Let’s get this out of the way: Manny Machado won’t sign with the Phillies because they hired his longtime coach or the Chicago White Sox because they filled their lineup with his brother-in-law and one of his best friends.
Machado almost certainly will go where he can make the most money, just like most other marquee free agents.
But if you’re serious about investing upwards of $250 million in one player for the next 8-10 years, it only makes sense to surround him with the best possible support system, especially when that player is as exceedingly gifted yet frequently enigmatic as Machado. So when the Phillies had an unexpected opening last month for a major-league infield coach, Bobby Dickerson rose to the top of their short list before getting the job late Thursday night, according to multiple sources.
Dickerson, 53, knows Machado as well as almost anyone in professional baseball. They met when Machado was 16. As an instructor with the Baltimore Orioles, Dickerson played a central role in turning Machado from a natural shortstop into a two-time Gold Glove third baseman. Over the years, they have had long talks about the All-Star that Machado is and the future Hall of Famer that he can be.
More important, Dickerson knows what makes Machado tick. By all accounts, Machado trusts Dickerson, who learned how to extract the most from a superstar who admittedly doesn’t always play the game at full speed and spawned an even larger group of critics in October when he confessed to not being “Johnny Hustle.”
Case in point: Midway through the 2012 season, with the Orioles trying to improve their defense at third base, many team officials believed Machado could make an easy transition to the position. Problem was, he grew up idolizing Alex Rodriguez and would need to be talked into moving away from shortstop. Dickerson, then a minor-league instructor, had an idea. He would tell Machado that he couldn't do it.
“I’d say, ‘Manny, why don’t you come out here and do some work at third base today? I bet you can’t hang. This is a real man’s position,’” Dickerson recalled last month in an interview with Philly.com. “Things like that, little subtle challenges. I’ve always tried to be a father figure.”
It’s worth mentioning, at this point, that Dickerson is also a darned good infield coach. He gets credit for nurturing second baseman Jonathan Schoop in Baltimore, and with Schoop, shortstop J.J. Hardy and Machado, the Orioles had perhaps the best infield defense in the majors when they won the American League East crown in 2014.

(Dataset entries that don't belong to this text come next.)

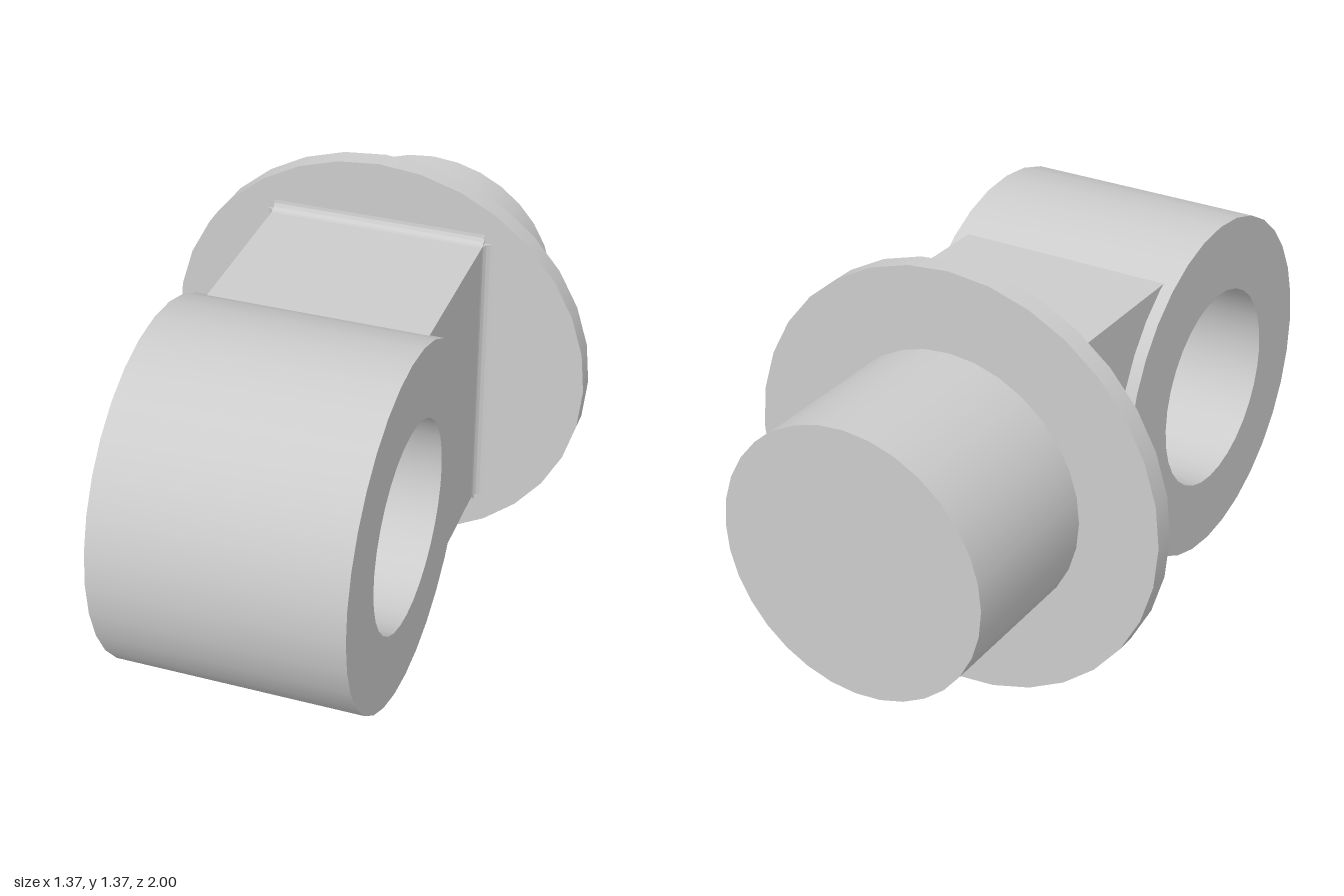
import * as THREE from 'three';
import { toCreasedNormals } from 'three/addons/utils/BufferGeometryUtils.js';

const SIDES = 32;
const RING_Z = 0.444;
const FLANGE_FRONT = -0.415;
const FLANGE_BACK = -0.482;
const BLOCK_W = 0.345; // half width
const BLOCK_H = 0.473; // half height

export function createModel() {
  const model = new THREE.Group();
  const body = new THREE.Group();
  body.name = 'eyeFitting';
  body.position.y = 0.687;
  model.add(body);
  const material = new THREE.MeshStandardMaterial({ color: 0xcccccc });

  const add = (name, geometry, parent = body) => {
    const mesh = new THREE.Mesh(geometry, material);
    mesh.name = name;
    parent.add(mesh);
    return mesh;
  };

  // Extrudes a profile drawn in (z, y) along x, centred on x = 0
  const extrudeAcross = (shape, width) => {
    const g = new THREE.ExtrudeGeometry(shape, { depth: width, bevelEnabled: false, curveSegments: 12 });
    g.translate(0, 0, -width / 2).rotateY(-Math.PI / 2);
    return toCreasedNormals(g, 0.6);
  };

  // Disc lying along z between two depths
  const disc = (name, radius, z0, z1) => {
    const g = new THREE.CylinderGeometry(radius, radius, z1 - z0, SIDES);
    g.rotateX(Math.PI / 2).translate(0, 0, (z0 + z1) / 2);
    return add(name, g);
  };

  // Bearing eye with its cross bore
  const ro = 0.556, ri = 0.323, w = 0.385;
  const profile = [[ro, -w], [ro, w], [ri, w], [ri, -w], [ro, -w]].map(([x, y]) => new THREE.Vector2(x, y));
  const ring = toCreasedNormals(new THREE.LatheGeometry(profile, SIDES), 0.6);
  ring.rotateZ(Math.PI / 2).translate(0, 0, RING_Z);
  add('eyeRing', ring);

  // Neck block, its front hollowed to stay clear of the bore
  const r = 0.5, a = Math.asin(BLOCK_H / r);
  const neck = new THREE.Shape();
  neck.moveTo(FLANGE_FRONT, -BLOCK_H);
  neck.lineTo(RING_Z - r * Math.cos(a), -BLOCK_H);
  neck.absarc(RING_Z, 0, r, Math.PI + a, Math.PI - a, true);
  neck.lineTo(FLANGE_FRONT, BLOCK_H);
  neck.closePath();
  add('neck', extrudeAcross(neck, BLOCK_W * 2));

  // Concave fillets where the neck meets the flange
  const f = 0.03;
  const cove = new THREE.Shape();
  cove.moveTo(0, 0);
  cove.lineTo(f, 0);
  cove.absarc(f, f, f, -Math.PI / 2, -Math.PI, true);
  cove.closePath();
  for (let i = 0; i < 4; i++) {
    const [offset, half] = i % 2 ? [BLOCK_W, BLOCK_H] : [BLOCK_H, BLOCK_W];
    const side = new THREE.Group();
    side.name = 'filletSide';
    side.rotation.z = (i * Math.PI) / 2;
    body.add(side);
    add('neckFillet', extrudeAcross(cove, half * 2), side).position.set(0, offset, FLANGE_FRONT);
  }

  // Round flange and rear shank
  disc('flange', 0.687, FLANGE_BACK, FLANGE_FRONT);
  disc('shank', 0.43, -1, FLANGE_BACK);

  return model;
}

The Phillies were baseball’s worst defensive team last season. They struggled with infield shifts, a problem amplified by right-hander Jake Arrieta’s critical comments in early June. And when infield coach Jose David Flores left last month to join the Orioles' staff under new manager Brandon Hyde, it created an opportunity for the Phillies to bring in a replacement to spur improvement.
Dickerson’s usefulness, then, goes beyond merely being the Machado Whisperer. But if Machado does wind up choosing the Phillies over the aggressive White Sox or a proverbial “mystery team” that unexpectedly emerges (the New York Yankees seem to be heading in another direction after Friday’s signing of infielder DJ LeMahieu), Dickerson’s presence should help allay concerns that exist within the walls of Citizens Bank Park about Machado’s occasionally wavering effort level.
"I'll say this: When Manny puts his mind to something, it's just unbelievable to watch. He's that talented," Dickerson said. "In 2013, he was the best defensive player I've ever seen in my life. If he's locked in, he can change the game with his glove. For sure, I've seen it. The challenge is his locked-in-ness, and that's well-documented.
"What I do respect about Manny is that he owned it. He's not going to be 'Johnny Hustle.' [But] he's going to play 162 games, and when he grounds out, he's going to run three-quarters to first base. OK, that's what you're buying. And you're buying the 40 doubles and the 40 homers."
And it only helps to have someone around who understands how best to tolerate the former while maximizing the latter.